- Directions for this task
The answer must be an exact copy of the entries below, with no images in it.
╔══
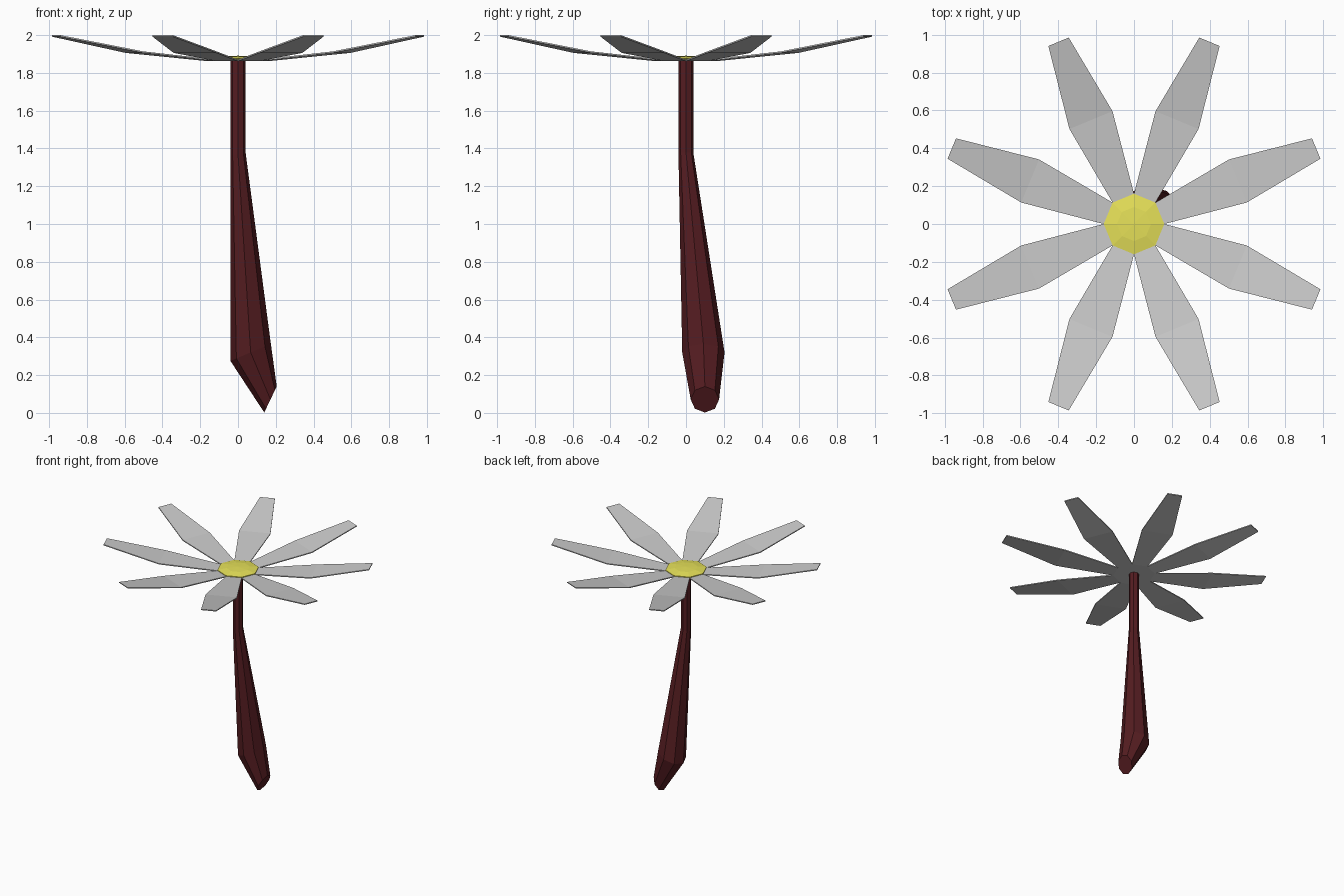
import bpy, bmesh
from math import sin, cos, radians, pi
from mathutils import Vector

if "Cube" in bpy.data.objects:
    bpy.data.objects.remove(bpy.data.objects["Cube"])

SIDES = 8


def material(name, rgb):
    m = bpy.data.materials.new(name)
    m.diffuse_color = (*rgb, 1)
    m.use_nodes = True
    m.node_tree.nodes["Principled BSDF"].inputs["Base Color"].default_value = m.diffuse_color
    return m


def finish(name, bm, mat=None):
    bmesh.ops.recalc_face_normals(bm, faces=bm.faces)
    mesh = bpy.data.meshes.new(name)
    bm.to_mesh(mesh)
    bm.free()
    ob = bpy.data.objects.new(name, mesh)
    bpy.context.collection.objects.link(ob)
    if mat:
        mesh.materials.append(mat)
    return ob


def polar(r, deg, z):
    return Vector((r * cos(radians(deg)), r * sin(radians(deg)), z))


# Stem: eight-sided rings (centre, tilted x axis, y radius)
rings = [
    ((0, 0, 1.865), (0.04, 0, 0), 0.04),
    ((0, 0, 1.37), (0.04, 0, 0.01), 0.04),
    ((0.067, 0.092, 0.32), (0.107, 0, 0.045), 0.112),
    ((0.172, 0.1, 0.071), (0.033, 0, 0.069), 0.075),
]
bm = bmesh.new()
loops = []
for centre, u, ry in rings:
    loops.append([bm.verts.new(Vector(centre) + Vector(u) * cos(a) + Vector((0, ry, 0)) * sin(a))
                  for a in (2 * pi * i / SIDES for i in range(SIDES))])
for a, b in zip(loops, loops[1:]):
    for i in range(SIDES):
        j = (i + 1) % SIDES
        bm.faces.new((a[i], a[j], b[j], b[i]))
bm.faces.new(loops[0])
bm.faces.new(loops[-1])
finish("stem", bm, material("stem_red", (0.09, 0.012, 0.015)))

# Petals: a hub octagon with a two-segment blade on each edge, extruded down
bm = bmesh.new()
hub = [bm.verts.new(polar(0.16, 45 * i, 1.87)) for i in range(SIDES)]
bm.faces.new(hub)
for i in range(SIDES):
    mid_angle = 45 * i + 22.5
    left, right = hub[i], hub[(i + 1) % SIDES]
    for r, half, z in ((0.607, 11.7, 1.914), (1.044, 3.2, 2.0)):
        new_l = bm.verts.new(polar(r, mid_angle - half, z))
        new_r = bm.verts.new(polar(r, mid_angle + half, z))
        bm.faces.new((left, new_l, new_r, right))
        left, right = new_l, new_r
bmesh.ops.recalc_face_normals(bm, faces=bm.faces)
ext = bmesh.ops.extrude_face_region(bm, geom=bm.faces[:], use_keep_orig=True)
low = [g for g in ext["geom"] if isinstance(g, bmesh.types.BMVert)]
bmesh.ops.translate(bm, verts=low, vec=(0, 0, -0.008))
finish("petals", bm)

# Flower centre: shallow eight-sided dome
bm = bmesh.new()
levels = [[bm.verts.new(polar(r, 45 * i, z)) for i in range(SIDES)]
          for r, z in ((0.16, 1.868), (0.16, 1.876), (0.09, 1.887))]
top = bm.verts.new((0, 0, 1.891))
bm.faces.new(levels[0])
for i in range(SIDES):
    j = (i + 1) % SIDES
    for a, b in zip(levels, levels[1:]):
        bm.faces.new((a[i], a[j], b[j], b[i]))
    bm.faces.new((levels[-1][i], levels[-1][j], top))
finish("flower_centre", bm, material("centre_yellow", (0.8, 0.76, 0.1)))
╚══
- Exercise solution
import bpy, bmesh
from math import sin, cos, radians, pi
from mathutils import Vector

if "Cube" in bpy.data.objects:
    bpy.data.objects.remove(bpy.data.objects["Cube"])

SIDES = 8


def material(name, rgb):
    m = bpy.data.materials.new(name)
    m.diffuse_color = (*rgb, 1)
    m.use_nodes = True
    m.node_tree.nodes["Principled BSDF"].inputs["Base Color"].default_value = m.diffuse_color
    return m


def finish(name, bm, mat=None):
    bmesh.ops.recalc_face_normals(bm, faces=bm.faces)
    mesh = bpy.data.meshes.new(name)
    bm.to_mesh(mesh)
    bm.free()
    ob = bpy.data.objects.new(name, mesh)
    bpy.context.collection.objects.link(ob)
    if mat:
        mesh.materials.append(mat)
    return ob


def polar(r, deg, z):
    return Vector((r * cos(radians(deg)), r * sin(radians(deg)), z))


# Stem: eight-sided rings (centre, tilted x axis, y radius)
rings = [
    ((0, 0, 1.865), (0.04, 0, 0), 0.04),
    ((0, 0, 1.37), (0.04, 0, 0.01), 0.04),
    ((0.067, 0.092, 0.32), (0.107, 0, 0.045), 0.112),
    ((0.172, 0.1, 0.071), (0.033, 0, 0.069), 0.075),
]
bm = bmesh.new()
loops = []
for centre, u, ry in rings:
    loops.append([bm.verts.new(Vector(centre) + Vector(u) * cos(a) + Vector((0, ry, 0)) * sin(a))
                  for a in (2 * pi * i / SIDES for i in range(SIDES))])
for a, b in zip(loops, loops[1:]):
    for i in range(SIDES):
        j = (i + 1) % SIDES
        bm.faces.new((a[i], a[j], b[j], b[i]))
bm.faces.new(loops[0])
bm.faces.new(loops[-1])
finish("stem", bm, material("stem_red", (0.09, 0.012, 0.015)))

# Petals: a hub octagon with a two-segment blade on each edge, extruded down
bm = bmesh.new()
hub = [bm.verts.new(polar(0.16, 45 * i, 1.87)) for i in range(SIDES)]
bm.faces.new(hub)
for i in range(SIDES):
    mid_angle = 45 * i + 22.5
    left, right = hub[i], hub[(i + 1) % SIDES]
    for r, half, z in ((0.607, 11.7, 1.914), (1.044, 3.2, 2.0)):
        new_l = bm.verts.new(polar(r, mid_angle - half, z))
        new_r = bm.verts.new(polar(r, mid_angle + half, z))
        bm.faces.new((left, new_l, new_r, right))
        left, right = new_l, new_r
bmesh.ops.recalc_face_normals(bm, faces=bm.faces)
ext = bmesh.ops.extrude_face_region(bm, geom=bm.faces[:], use_keep_orig=True)
low = [g for g in ext["geom"] if isinstance(g, bmesh.types.BMVert)]
bmesh.ops.translate(bm, verts=low, vec=(0, 0, -0.008))
finish("petals", bm)

# Flower centre: shallow eight-sided dome
bm = bmesh.new()
levels = [[bm.verts.new(polar(r, 45 * i, z)) for i in range(SIDES)]
          for r, z in ((0.16, 1.868), (0.16, 1.876), (0.09, 1.887))]
top = bm.verts.new((0, 0, 1.891))
bm.faces.new(levels[0])
for i in range(SIDES):
    j = (i + 1) % SIDES
    for a, b in zip(levels, levels[1:]):
        bm.faces.new((a[i], a[j], b[j], b[i]))
    bm.faces.new((levels[-1][i], levels[-1][j], top))
finish("flower_centre", bm, material("centre_yellow", (0.8, 0.76, 0.1)))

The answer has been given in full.